* [What this task involves] From the first line to the last, print the records exactly, leaving out the pictures.

───── Input data

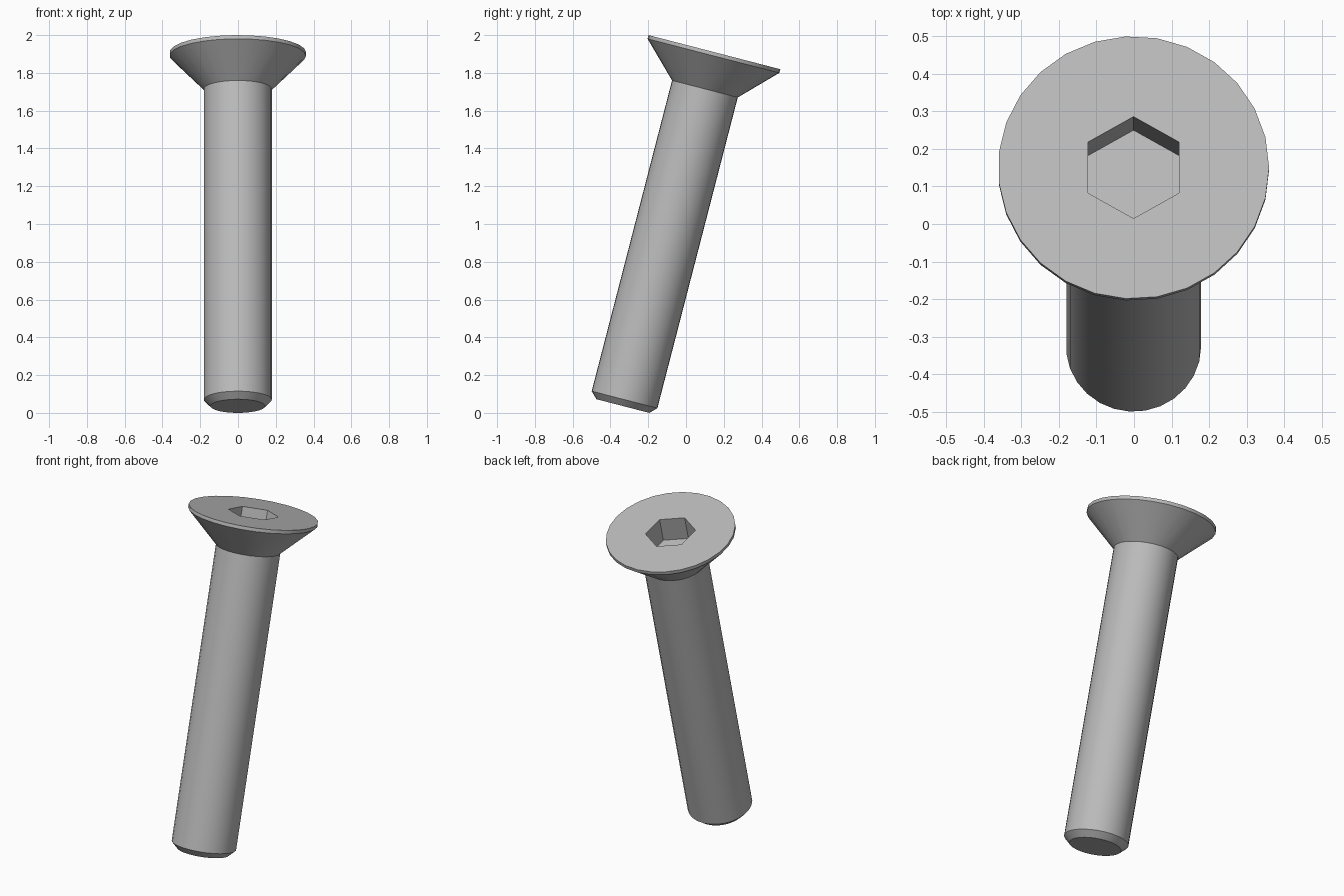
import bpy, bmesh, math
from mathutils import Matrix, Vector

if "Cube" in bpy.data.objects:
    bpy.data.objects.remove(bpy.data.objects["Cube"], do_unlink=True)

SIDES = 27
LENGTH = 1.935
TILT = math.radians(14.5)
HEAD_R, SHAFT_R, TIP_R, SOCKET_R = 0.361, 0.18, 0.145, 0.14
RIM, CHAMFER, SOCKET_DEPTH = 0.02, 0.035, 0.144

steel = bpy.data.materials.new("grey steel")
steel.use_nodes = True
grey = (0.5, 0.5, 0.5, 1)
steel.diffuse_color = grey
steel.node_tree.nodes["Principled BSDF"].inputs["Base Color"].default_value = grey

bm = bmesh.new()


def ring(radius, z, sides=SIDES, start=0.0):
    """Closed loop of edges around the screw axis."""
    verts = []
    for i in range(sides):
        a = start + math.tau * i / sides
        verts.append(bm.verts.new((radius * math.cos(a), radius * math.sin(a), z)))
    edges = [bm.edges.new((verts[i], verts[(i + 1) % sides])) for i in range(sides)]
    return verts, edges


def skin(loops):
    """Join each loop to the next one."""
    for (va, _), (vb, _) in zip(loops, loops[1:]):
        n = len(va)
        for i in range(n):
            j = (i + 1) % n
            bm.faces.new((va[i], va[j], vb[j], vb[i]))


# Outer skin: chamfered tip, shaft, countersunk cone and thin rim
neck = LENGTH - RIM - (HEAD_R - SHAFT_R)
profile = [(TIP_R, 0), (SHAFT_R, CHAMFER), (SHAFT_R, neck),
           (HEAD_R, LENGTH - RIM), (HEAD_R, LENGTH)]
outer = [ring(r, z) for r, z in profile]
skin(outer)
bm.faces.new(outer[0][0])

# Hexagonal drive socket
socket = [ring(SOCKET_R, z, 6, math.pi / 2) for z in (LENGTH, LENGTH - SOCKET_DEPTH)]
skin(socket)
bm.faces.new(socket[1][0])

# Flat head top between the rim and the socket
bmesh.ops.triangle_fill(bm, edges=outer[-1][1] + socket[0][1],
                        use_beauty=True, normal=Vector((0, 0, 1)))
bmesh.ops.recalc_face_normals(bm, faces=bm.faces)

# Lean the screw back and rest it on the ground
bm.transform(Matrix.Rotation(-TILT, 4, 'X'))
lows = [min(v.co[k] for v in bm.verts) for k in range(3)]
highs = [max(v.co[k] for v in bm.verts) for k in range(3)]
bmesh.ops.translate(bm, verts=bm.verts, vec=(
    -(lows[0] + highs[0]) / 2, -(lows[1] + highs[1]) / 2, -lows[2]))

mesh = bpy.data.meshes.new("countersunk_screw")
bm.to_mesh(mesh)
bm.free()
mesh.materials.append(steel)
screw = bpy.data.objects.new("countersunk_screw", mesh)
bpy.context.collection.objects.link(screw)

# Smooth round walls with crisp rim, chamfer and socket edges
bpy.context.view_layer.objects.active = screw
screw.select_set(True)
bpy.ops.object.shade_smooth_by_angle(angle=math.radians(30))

──────────

* [Answer section]
import bpy, bmesh, math
from mathutils import Matrix, Vector

if "Cube" in bpy.data.objects:
    bpy.data.objects.remove(bpy.data.objects["Cube"], do_unlink=True)

SIDES = 27
LENGTH = 1.935
TILT = math.radians(14.5)
HEAD_R, SHAFT_R, TIP_R, SOCKET_R = 0.361, 0.18, 0.145, 0.14
RIM, CHAMFER, SOCKET_DEPTH = 0.02, 0.035, 0.144

steel = bpy.data.materials.new("grey steel")
steel.use_nodes = True
grey = (0.5, 0.5, 0.5, 1)
steel.diffuse_color = grey
steel.node_tree.nodes["Principled BSDF"].inputs["Base Color"].default_value = grey

bm = bmesh.new()


def ring(radius, z, sides=SIDES, start=0.0):
    """Closed loop of edges around the screw axis."""
    verts = []
    for i in range(sides):
        a = start + math.tau * i / sides
        verts.append(bm.verts.new((radius * math.cos(a), radius * math.sin(a), z)))
    edges = [bm.edges.new((verts[i], verts[(i + 1) % sides])) for i in range(sides)]
    return verts, edges


def skin(loops):
    """Join each loop to the next one."""
    for (va, _), (vb, _) in zip(loops, loops[1:]):
        n = len(va)
        for i in range(n):
            j = (i + 1) % n
            bm.faces.new((va[i], va[j], vb[j], vb[i]))


# Outer skin: chamfered tip, shaft, countersunk cone and thin rim
neck = LENGTH - RIM - (HEAD_R - SHAFT_R)
profile = [(TIP_R, 0), (SHAFT_R, CHAMFER), (SHAFT_R, neck),
           (HEAD_R, LENGTH - RIM), (HEAD_R, LENGTH)]
outer = [ring(r, z) for r, z in profile]
skin(outer)
bm.faces.new(outer[0][0])

# Hexagonal drive socket
socket = [ring(SOCKET_R, z, 6, math.pi / 2) for z in (LENGTH, LENGTH - SOCKET_DEPTH)]
skin(socket)
bm.faces.new(socket[1][0])

# Flat head top between the rim and the socket
bmesh.ops.triangle_fill(bm, edges=outer[-1][1] + socket[0][1],
                        use_beauty=True, normal=Vector((0, 0, 1)))
bmesh.ops.recalc_face_normals(bm, faces=bm.faces)

# Lean the screw back and rest it on the ground
bm.transform(Matrix.Rotation(-TILT, 4, 'X'))
lows = [min(v.co[k] for v in bm.verts) for k in range(3)]
highs = [max(v.co[k] for v in bm.verts) for k in range(3)]
bmesh.ops.translate(bm, verts=bm.verts, vec=(
    -(lows[0] + highs[0]) / 2, -(lows[1] + highs[1]) / 2, -lows[2]))

mesh = bpy.data.meshes.new("countersunk_screw")
bm.to_mesh(mesh)
bm.free()
mesh.materials.append(steel)
screw = bpy.data.objects.new("countersunk_screw", mesh)
bpy.context.collection.objects.link(screw)

# Smooth round walls with crisp rim, chamfer and socket edges
bpy.context.view_layer.objects.active = screw
screw.select_set(True)
bpy.ops.object.shade_smooth_by_angle(angle=math.radians(30))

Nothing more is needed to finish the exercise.